DATA SUPPLIED: Begin
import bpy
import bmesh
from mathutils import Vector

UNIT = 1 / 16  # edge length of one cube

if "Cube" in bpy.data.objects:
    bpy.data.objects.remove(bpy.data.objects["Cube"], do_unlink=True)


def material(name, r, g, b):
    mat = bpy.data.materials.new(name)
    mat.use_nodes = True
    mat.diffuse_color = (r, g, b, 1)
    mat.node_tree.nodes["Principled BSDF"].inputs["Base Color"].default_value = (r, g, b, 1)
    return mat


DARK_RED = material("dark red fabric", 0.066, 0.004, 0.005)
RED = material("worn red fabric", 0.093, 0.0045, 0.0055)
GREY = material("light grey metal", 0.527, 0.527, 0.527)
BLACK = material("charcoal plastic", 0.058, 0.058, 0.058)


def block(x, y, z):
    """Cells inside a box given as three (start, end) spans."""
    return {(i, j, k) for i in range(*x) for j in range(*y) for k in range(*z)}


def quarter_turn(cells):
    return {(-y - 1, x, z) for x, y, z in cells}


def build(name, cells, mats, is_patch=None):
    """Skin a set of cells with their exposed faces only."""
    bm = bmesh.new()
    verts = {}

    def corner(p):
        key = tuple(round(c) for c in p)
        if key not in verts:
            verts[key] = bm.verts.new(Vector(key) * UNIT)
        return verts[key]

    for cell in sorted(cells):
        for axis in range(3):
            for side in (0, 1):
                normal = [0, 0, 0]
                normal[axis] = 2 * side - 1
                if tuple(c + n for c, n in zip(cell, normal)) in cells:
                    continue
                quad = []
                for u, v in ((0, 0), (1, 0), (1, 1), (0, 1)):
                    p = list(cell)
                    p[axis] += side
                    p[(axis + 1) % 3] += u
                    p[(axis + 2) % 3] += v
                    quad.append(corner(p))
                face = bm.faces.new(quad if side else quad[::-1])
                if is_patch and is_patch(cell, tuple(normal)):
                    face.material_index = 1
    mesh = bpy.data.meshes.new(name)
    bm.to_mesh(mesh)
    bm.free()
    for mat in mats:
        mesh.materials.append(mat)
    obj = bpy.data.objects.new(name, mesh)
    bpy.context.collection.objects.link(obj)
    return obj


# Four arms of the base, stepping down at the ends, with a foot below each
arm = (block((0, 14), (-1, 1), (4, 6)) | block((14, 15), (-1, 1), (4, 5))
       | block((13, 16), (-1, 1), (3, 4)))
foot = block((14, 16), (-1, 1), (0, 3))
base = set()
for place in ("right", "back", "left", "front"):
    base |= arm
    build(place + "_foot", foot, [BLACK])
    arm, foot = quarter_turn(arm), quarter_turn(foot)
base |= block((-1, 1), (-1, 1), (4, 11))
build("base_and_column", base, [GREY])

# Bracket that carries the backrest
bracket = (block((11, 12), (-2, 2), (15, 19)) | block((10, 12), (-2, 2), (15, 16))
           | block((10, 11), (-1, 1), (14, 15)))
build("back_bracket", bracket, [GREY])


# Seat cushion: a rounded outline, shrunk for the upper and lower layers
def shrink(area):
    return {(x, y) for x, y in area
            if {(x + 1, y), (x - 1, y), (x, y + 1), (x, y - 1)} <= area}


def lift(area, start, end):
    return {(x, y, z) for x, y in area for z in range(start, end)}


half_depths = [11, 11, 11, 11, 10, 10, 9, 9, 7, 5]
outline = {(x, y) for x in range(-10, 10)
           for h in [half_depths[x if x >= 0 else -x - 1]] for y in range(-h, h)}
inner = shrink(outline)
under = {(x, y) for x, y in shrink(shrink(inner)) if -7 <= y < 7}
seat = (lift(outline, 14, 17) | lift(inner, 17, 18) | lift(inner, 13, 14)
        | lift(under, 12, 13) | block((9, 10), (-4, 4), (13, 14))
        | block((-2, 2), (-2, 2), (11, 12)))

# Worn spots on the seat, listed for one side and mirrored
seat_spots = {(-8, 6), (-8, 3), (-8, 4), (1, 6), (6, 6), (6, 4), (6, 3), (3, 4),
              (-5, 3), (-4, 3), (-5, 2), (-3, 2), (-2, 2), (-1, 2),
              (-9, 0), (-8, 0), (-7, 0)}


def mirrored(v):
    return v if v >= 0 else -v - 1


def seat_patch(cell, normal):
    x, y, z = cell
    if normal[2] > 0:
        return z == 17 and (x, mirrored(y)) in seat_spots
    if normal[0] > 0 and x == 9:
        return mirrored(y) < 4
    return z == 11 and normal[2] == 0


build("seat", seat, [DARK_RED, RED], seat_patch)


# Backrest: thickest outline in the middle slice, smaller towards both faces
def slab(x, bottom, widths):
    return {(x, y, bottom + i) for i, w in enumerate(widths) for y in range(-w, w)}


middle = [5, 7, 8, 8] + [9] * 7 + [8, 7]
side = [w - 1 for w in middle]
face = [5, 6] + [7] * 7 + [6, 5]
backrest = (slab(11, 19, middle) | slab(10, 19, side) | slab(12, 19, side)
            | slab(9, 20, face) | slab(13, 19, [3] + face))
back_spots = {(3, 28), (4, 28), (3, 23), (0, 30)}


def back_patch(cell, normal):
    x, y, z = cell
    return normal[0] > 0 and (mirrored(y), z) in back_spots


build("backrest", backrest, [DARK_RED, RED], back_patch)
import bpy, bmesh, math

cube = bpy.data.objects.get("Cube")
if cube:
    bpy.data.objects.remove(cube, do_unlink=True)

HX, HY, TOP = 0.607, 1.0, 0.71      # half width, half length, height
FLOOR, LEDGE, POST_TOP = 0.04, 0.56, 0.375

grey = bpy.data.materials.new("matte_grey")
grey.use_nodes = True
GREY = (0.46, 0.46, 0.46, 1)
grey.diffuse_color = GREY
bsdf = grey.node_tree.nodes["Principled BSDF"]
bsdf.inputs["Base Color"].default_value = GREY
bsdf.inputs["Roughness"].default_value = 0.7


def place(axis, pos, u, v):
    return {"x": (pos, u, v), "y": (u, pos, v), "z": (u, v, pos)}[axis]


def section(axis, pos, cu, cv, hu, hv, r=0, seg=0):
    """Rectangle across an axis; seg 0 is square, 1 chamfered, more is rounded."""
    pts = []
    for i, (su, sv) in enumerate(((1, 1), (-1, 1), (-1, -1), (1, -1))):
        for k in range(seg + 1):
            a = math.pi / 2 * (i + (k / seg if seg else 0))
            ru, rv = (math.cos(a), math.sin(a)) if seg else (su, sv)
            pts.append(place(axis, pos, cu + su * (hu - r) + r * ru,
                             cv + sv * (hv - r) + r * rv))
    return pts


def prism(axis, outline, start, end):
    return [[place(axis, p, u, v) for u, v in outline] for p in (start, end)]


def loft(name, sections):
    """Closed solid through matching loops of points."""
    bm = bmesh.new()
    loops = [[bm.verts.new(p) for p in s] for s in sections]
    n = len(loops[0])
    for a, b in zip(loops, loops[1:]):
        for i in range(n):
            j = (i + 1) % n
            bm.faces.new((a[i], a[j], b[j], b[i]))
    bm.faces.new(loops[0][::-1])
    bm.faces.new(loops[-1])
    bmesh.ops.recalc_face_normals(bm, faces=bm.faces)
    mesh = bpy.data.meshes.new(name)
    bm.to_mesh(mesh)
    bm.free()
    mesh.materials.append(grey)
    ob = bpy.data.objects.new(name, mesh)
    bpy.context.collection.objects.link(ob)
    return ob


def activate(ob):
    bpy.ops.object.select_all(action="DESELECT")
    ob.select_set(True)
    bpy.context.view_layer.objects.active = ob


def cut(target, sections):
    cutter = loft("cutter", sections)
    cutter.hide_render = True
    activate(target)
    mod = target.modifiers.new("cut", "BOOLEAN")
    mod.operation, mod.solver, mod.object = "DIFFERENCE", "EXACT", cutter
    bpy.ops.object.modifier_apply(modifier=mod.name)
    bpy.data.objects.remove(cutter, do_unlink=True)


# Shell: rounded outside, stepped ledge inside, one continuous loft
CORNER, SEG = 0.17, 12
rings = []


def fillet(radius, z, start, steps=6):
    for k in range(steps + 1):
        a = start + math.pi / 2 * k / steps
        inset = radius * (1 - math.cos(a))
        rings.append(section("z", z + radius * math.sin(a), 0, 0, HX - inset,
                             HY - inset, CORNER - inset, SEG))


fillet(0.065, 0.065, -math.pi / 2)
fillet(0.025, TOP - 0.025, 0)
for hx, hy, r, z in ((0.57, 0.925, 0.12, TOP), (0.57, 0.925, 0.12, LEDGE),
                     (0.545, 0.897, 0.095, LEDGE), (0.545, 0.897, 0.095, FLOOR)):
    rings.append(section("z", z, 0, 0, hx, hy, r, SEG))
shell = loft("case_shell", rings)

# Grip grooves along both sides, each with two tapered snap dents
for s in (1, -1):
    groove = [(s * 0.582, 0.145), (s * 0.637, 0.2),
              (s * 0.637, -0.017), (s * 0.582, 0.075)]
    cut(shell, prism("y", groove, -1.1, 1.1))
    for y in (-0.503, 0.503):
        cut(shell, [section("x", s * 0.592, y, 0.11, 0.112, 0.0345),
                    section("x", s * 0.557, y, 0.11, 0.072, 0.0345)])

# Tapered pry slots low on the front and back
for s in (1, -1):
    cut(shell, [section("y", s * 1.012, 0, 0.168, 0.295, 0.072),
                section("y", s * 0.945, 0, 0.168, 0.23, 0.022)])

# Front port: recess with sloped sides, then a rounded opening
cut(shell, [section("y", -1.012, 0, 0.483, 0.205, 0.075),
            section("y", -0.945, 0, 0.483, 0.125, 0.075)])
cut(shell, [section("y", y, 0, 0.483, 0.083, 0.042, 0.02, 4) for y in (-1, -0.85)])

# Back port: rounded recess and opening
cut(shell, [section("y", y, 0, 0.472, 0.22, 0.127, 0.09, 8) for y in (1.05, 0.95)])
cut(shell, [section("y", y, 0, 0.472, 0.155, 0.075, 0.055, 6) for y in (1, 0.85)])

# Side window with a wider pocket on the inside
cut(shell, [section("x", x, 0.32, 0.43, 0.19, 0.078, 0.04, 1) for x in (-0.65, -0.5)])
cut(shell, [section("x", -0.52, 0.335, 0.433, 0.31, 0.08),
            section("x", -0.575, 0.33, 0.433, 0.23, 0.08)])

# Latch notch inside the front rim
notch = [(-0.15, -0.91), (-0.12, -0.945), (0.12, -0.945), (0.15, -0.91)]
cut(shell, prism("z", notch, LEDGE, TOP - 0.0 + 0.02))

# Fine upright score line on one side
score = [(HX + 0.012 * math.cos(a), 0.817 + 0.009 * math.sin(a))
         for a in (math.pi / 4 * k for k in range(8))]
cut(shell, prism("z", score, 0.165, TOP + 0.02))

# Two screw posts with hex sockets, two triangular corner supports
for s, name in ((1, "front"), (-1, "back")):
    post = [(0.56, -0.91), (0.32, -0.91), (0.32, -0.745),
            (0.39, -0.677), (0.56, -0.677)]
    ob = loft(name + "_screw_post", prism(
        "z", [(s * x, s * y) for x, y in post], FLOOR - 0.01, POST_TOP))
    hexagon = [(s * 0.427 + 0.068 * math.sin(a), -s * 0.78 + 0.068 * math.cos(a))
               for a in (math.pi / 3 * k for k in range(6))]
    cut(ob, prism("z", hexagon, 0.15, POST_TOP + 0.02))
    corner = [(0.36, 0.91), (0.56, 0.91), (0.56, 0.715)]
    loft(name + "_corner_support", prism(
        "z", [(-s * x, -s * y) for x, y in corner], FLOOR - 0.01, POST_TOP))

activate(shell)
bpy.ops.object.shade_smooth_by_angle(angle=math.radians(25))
DATA SUPPLIED: End
ASSIGNMENT >> From the line holding "for s, name" to the final line of the data, repeat every line exactly. Leave out all the rest.

RESULT FOR THIS TASK >>
for s, name in ((1, "front"), (-1, "back")):
    post = [(0.56, -0.91), (0.32, -0.91), (0.32, -0.745),
            (0.39, -0.677), (0.56, -0.677)]
    ob = loft(name + "_screw_post", prism(
        "z", [(s * x, s * y) for x, y in post], FLOOR - 0.01, POST_TOP))
    hexagon = [(s * 0.427 + 0.068 * math.sin(a), -s * 0.78 + 0.068 * math.cos(a))
               for a in (math.pi / 3 * k for k in range(6))]
    cut(ob, prism("z", hexagon, 0.15, POST_TOP + 0.02))
    corner = [(0.36, 0.91), (0.56, 0.91), (0.56, 0.715)]
    loft(name + "_corner_support", prism(
        "z", [(-s * x, -s * y) for x, y in corner], FLOOR - 0.01, POST_TOP))

activate(shell)
bpy.ops.object.shade_smooth_by_angle(angle=math.radians(25))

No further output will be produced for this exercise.